This week, yet again, hospital doctors are out on strike. This latest stage in the dispute between the BMA and the Government marks a significant escalation, with junior doctors for the first time withdrawing emergency cover.
Will patients be at risk? The best answer seems to be - possibly a bit more than normal. The NHS has been in contingency planning mode for weeks to plug the anticipated gaps. There will still be emergency cover: but it will be provided by consultants and others. Hospital trusts are as prepared as they can be, though the doctors’ regulator the General Medical Council has said it believes that some trusts will struggle to cope.
In this blog I look at how their proposals measure up, but I do so through a particular lens.
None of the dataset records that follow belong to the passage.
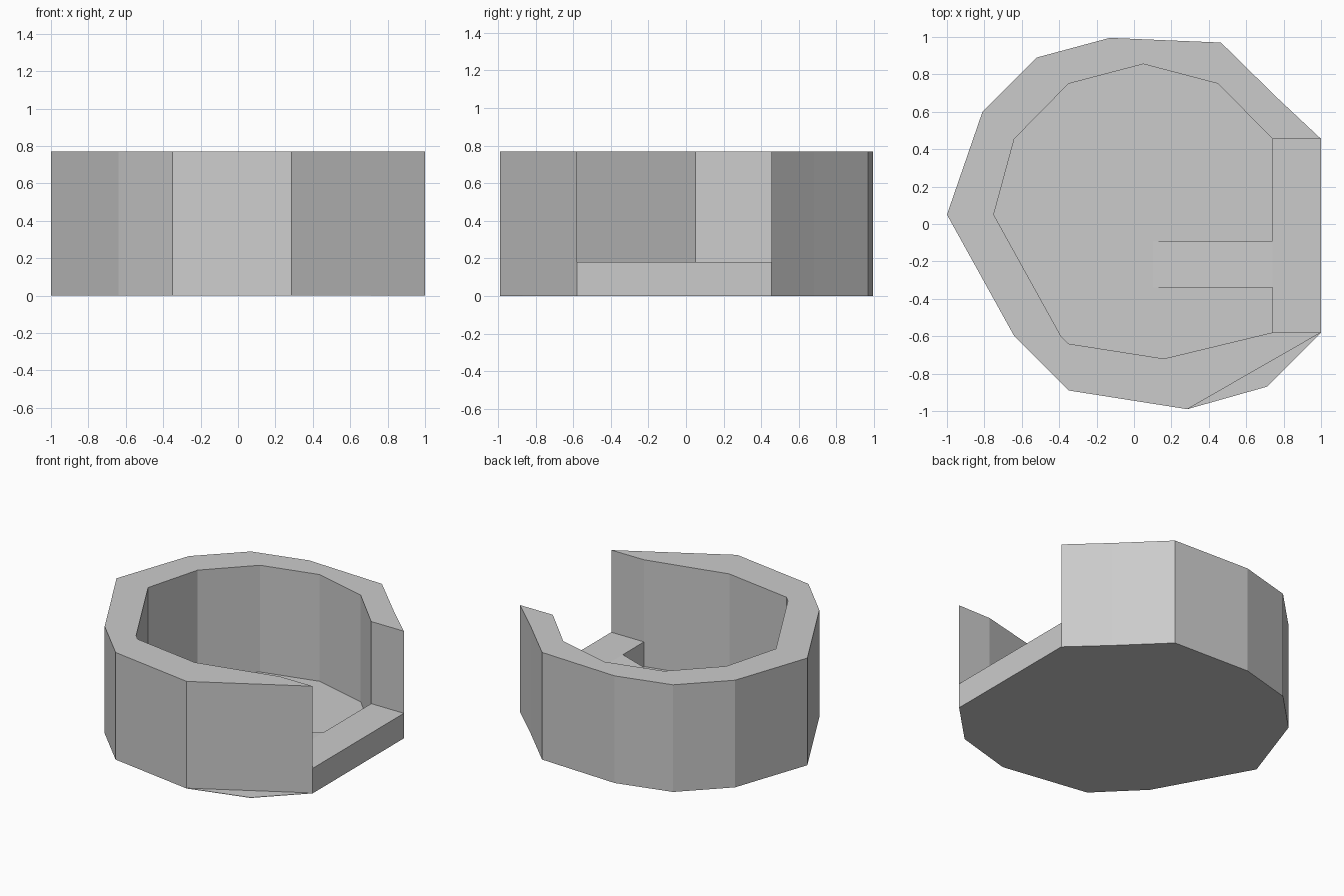
import bpy
import bmesh

cube = bpy.data.objects.get("Cube")
if cube:
    bpy.data.objects.remove(cube, do_unlink=True)

WALL_TOP, SILL_TOP, SHEET = 0.77, 0.18, 0.003

grey = bpy.data.materials.new("plain grey")
grey.use_nodes = True
color = (0.6, 0.6, 0.6, 1)
grey.diffuse_color = color
grey.node_tree.nodes["Principled BSDF"].inputs["Base Color"].default_value = color


def extruded(name, outline, offset):
    """Close an outline into a face and push it along the offset."""
    bm = bmesh.new()
    face = bm.faces.new([bm.verts.new(p) for p in outline])
    result = bmesh.ops.extrude_face_region(bm, geom=[face], use_keep_orig=True)
    moved = [g for g in result["geom"] if isinstance(g, bmesh.types.BMVert)]
    bmesh.ops.translate(bm, verts=moved, vec=offset)
    bmesh.ops.recalc_face_normals(bm, faces=bm.faces)
    mesh = bpy.data.meshes.new(name)
    bm.to_mesh(mesh)
    bm.free()
    mesh.materials.append(grey)
    obj = bpy.data.objects.new(name, mesh)
    bpy.context.collection.objects.link(obj)
    return obj


def flat(points, z=0):
    return [(x, y, z) for x, y in points]


# Outlines run from the back jamb of the doorway round to the front jamb
outer = [(1, 0.455), (0.76, 0.68), (0.465, 0.97), (-0.13, 0.995), (-0.52, 0.89),
         (-0.81, 0.6), (-1, 0.05), (-0.64, -0.6), (-0.35, -0.89), (0.285, -0.99),
         (1, -0.58)]
inner = [(0.74, 0.455), (0.45, 0.75), (0.05, 0.855), (-0.35, 0.75), (-0.64, 0.455),
         (-0.75, 0.05), (-0.39, -0.6), (-0.35, -0.64), (0.16, -0.72), (0.74, -0.58)]

# Open ring wall
extruded("ring_wall", flat(outer + inner[::-1]), (0, 0, WALL_TOP))

# Thin floor, with one more corner that sticks out past the front wall
extruded("floor", flat(outer[:-1] + [(0.71, -0.87)] + outer[-1:]), (0, 0, SHEET))

# Raised doorway sill
sill = [inner[0], outer[0], outer[-1], inner[-1]]
extruded("door_sill", flat(sill), (0, 0, SILL_TOP))

# Ramp from the sill down to the floor
ramp = [(0.74, -0.34, 0), (0.74, -0.34, SILL_TOP), (0.09, -0.34, 0)]
extruded("entry_ramp", ramp, (0, 0.25, 0))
I am not asking whether the initiatives and recommendations are welcome - many clearly are. But, do they point the way to a better model for person centred care?
The ‘Untapped Potential’ report published yesterday, 13 April 2016, calls upon charities to ‘work together: aggregate and simplify’. In a climate where the voluntary sector is under additional scrutiny, and resources are limited, we need to stand together and meet common goals convincingly and efficiently.
Lynne Craven has lived with MS since the age of 34, and has added familial hypercholesterolaemia and under active thyroid along the way. Lynne is a member of the Royal College of General Practitioners’ network of champions for collaborative care and support planning. She tweets at @sm_partnership and sometimes uses #getLynneacareplan to make the point that she wants one.
Julie Fenner, Petrea Fagan, Anya De Iongh and Lisa Kidd
For people with long term conditions, living with their symptoms and adjusting the way they live with them is part of everyday life. Appointments with health professionals represent only a small proportion of their time and the rest of the time they are ‘going it alone’. But how realistic is it to expect people to play an active role in managing their own health and to make difficult lifestyle changes without support?
Simon Stevens, chief executive of NHS England, was recently described by the Guardian as ‘trickier to pin down than his predecessors’. Last week Mr Stevens met with National Voices members to discuss the future of the NHS and the role of voluntary organisations in health and care. So did we manage to ‘pin him down’?